Elephant tusks
Elephant tusks from Africa seized at Bangkok airport in January. Photograph: Xinhua/Barcroft Images

Freeland believes the brothers are part of a more extensive trafficking network that it refers to as Hydra, due to its many heads.

“They have been directly responsible for financing the poaching and logistical movement of massive numbers of endangered species for many years,” Galster said.

“This arrest spells hope for wildlife. We hope Thailand, its neighbouring countries, and counterparts in Africa will build on this arrest and tear Hydra completely apart.”

The Bachs allegedly supply Vixay Keosavang, south-east Asia’s most prominent wildlife dealer, who is based out of reach in Laos. The US government put up a $1m reward to end his operations in 2013.

The Bachs are also allegedly linked to Chumlong Lemtongthai, a Thai national serving 40 years in a South African jail after pleading guilty to exporting rhino horn. It is the country’s longest illegal wildlife sentence to date. Lemtongthai sourced rhino horn for the syndicate by employing Asian sex workers to pose as hunters and take part in organised hunts on game farms.

Animal trafficking is the fourth most lucrative black market industry after drugs, then people and arms smuggling. It is worth $23bn (£17.5bn) a year, but for the most part, international law enforcement has proven inadequate.

The black market value for 1kg of rhino horn is believed to be around $100,000. More than 1,000 rhinos are by poachers in Africa every year, and most species are critically endangered.


Oliver Holmes

The GuardianTramp

Related Content

Article image
Wildlife rescue centres struggle to treat endangered species in coronavirus outbreak
Shortages in funds, medicines and masks threaten charities across the globe

Gloria Dickie

28, Mar, 2020 @8:00 AM

Article image
Thai ivory-smuggling ring broken up
Crackdown on ivory smugglers as conservationists warn that wealthy buyers in US and Asia are putting fresh pressure on African herds

Jonathan Watts, Asia environment correspondent

20, Jan, 2010 @4:57 PM

Article image
Thai monk caught fleeing temple with tiger skins
Authorities intercept man trying to leave a day after dozens of dead tiger cubs found in Wat Pha Luang Ta Bua temple freezer

Oliver Holmes and agencies in Bangkok

02, Jun, 2016 @9:33 AM

Article image
Thailand's prime minister pledges to outlaw domestic ivory trade
Yingluck Shinawatra's announcement on opening day of Cites wildlife summit offers hope in war on elephant poaching

Damian Carrington

03, Mar, 2013 @4:03 PM

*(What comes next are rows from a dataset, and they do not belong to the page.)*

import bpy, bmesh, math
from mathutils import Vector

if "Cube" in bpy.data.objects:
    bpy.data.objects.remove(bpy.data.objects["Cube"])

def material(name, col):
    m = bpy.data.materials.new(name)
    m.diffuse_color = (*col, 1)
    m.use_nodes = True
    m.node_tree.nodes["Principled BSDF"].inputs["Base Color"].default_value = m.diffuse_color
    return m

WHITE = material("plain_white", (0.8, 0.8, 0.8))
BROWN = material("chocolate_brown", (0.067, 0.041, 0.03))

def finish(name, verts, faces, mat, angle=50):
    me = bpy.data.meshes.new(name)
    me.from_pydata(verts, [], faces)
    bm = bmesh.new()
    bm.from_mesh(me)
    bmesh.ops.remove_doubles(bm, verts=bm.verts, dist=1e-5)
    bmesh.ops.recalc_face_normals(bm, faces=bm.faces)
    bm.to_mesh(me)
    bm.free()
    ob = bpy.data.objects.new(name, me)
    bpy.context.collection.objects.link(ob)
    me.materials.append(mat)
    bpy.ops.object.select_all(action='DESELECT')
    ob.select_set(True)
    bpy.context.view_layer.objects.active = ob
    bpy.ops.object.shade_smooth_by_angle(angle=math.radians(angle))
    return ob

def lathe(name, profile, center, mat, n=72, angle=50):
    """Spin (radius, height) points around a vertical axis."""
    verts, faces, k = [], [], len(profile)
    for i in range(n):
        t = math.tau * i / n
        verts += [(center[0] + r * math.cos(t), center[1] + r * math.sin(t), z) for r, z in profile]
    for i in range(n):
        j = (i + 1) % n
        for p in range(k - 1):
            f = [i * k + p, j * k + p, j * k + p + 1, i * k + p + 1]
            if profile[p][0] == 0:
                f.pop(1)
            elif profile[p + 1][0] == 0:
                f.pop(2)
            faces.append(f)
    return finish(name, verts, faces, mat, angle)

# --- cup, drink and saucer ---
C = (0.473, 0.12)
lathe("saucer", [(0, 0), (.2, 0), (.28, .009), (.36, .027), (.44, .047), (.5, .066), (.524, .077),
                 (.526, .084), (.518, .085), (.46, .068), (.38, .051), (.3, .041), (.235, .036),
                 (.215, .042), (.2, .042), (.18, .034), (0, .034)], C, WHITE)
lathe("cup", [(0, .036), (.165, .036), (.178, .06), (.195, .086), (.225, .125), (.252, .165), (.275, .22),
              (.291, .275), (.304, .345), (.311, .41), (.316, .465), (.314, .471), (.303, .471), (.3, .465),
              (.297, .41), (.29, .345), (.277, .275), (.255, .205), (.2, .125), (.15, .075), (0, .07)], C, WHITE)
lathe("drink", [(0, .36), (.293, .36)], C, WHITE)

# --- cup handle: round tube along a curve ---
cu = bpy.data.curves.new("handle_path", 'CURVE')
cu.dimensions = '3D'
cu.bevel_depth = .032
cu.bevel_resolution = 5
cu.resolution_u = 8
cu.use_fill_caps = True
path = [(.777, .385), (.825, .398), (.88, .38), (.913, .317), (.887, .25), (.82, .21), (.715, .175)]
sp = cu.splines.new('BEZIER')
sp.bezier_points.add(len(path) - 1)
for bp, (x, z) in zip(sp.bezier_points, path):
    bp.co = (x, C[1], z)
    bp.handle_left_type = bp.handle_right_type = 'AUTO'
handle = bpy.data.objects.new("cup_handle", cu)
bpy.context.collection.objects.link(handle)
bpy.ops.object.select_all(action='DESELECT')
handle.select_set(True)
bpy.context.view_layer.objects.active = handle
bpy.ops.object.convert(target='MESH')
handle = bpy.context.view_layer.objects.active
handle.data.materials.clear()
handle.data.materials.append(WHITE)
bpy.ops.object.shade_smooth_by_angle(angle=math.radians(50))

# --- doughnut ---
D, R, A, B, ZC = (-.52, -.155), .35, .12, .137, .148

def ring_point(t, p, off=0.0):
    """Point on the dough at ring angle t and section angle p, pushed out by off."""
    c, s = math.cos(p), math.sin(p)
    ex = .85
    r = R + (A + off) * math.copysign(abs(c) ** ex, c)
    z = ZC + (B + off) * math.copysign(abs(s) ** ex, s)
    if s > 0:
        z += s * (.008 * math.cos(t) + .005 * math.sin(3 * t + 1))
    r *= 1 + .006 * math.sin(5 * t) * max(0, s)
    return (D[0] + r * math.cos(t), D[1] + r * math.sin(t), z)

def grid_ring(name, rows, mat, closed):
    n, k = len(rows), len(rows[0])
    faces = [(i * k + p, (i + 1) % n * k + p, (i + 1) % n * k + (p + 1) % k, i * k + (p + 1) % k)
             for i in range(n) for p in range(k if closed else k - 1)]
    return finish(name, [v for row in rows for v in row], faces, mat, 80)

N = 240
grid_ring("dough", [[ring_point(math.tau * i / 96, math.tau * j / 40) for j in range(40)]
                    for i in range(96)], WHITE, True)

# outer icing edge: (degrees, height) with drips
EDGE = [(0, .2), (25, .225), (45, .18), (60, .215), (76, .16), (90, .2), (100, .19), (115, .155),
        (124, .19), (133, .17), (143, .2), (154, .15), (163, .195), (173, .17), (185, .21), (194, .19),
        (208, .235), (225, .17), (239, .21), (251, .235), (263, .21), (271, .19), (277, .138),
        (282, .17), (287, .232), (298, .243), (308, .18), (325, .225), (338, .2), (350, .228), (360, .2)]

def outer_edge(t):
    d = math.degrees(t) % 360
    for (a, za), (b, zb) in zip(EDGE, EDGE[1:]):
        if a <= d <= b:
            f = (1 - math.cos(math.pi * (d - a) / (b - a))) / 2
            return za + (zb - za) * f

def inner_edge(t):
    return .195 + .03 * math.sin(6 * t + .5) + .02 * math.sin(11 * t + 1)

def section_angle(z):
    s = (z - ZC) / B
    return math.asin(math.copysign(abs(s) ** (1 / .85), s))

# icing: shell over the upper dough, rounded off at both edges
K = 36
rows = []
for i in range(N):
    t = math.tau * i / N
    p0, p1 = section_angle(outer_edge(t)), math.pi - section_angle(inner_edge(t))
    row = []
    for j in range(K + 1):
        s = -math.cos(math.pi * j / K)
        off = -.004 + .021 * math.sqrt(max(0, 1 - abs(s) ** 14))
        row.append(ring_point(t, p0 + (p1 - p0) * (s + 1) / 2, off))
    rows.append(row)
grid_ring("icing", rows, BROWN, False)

Article image
Zimbabwe plans to sell elephants and lions to China to fund conservation
Conservationists say 100 elephants sold in July were sentenced to life of inhumane treatment and criticise plans to sell more wildlife

Murithi Mutiga in Nairobi

06, Jan, 2016 @3:01 PM

Article image
Poachers wiping out Zimbabwe's rhinos as demand surges

Chairman of conservation force says around 120 animals killed since March to feed black market

David Smith in Harare

09, Jun, 2009 @6:18 PM

Article image
Thai bombings: police arrest two men over coordinated attacks
Government says perpetrators attempted ‘to create chaos and confusion’ but that terrorism was not behind the fatal explosions

Oliver Holmes in Hua Hin, Thailand and agencies

14, Aug, 2016 @11:51 AM

Thai zoo's lion and elephant meat banquet angers Kenyans
Kenyan conservationists reacted with anger yesterday to news that a Thai zoo to which animals are being exported in a controversial deal is planning to serve an exotic game buffet to VIP guests.

Jeevan Vasagar in Nairobi

19, Nov, 2005 @12:04 AM

Article image
The dark side of wildlife tourism: thousands of Asian elephants held in cruel conditions
Elephants are being exploited to entertain tourists in south-east Asia, and kept in harsh conditions, says a new report from an animal rights NGO

Naomi Larsson

06, Jul, 2017 @5:00 AM

Article image
Inside the complicated world of online wildlife trafficking
You’ve heard of Cecil’s dentist killer, but for many other lions, elephants, rhinos and tens of thousands of other exotic animals, internet marketplaces like eBay and Craigslist are the biggest threa

Mary Catherine O'Connor

03, Aug, 2015 @4:21 AM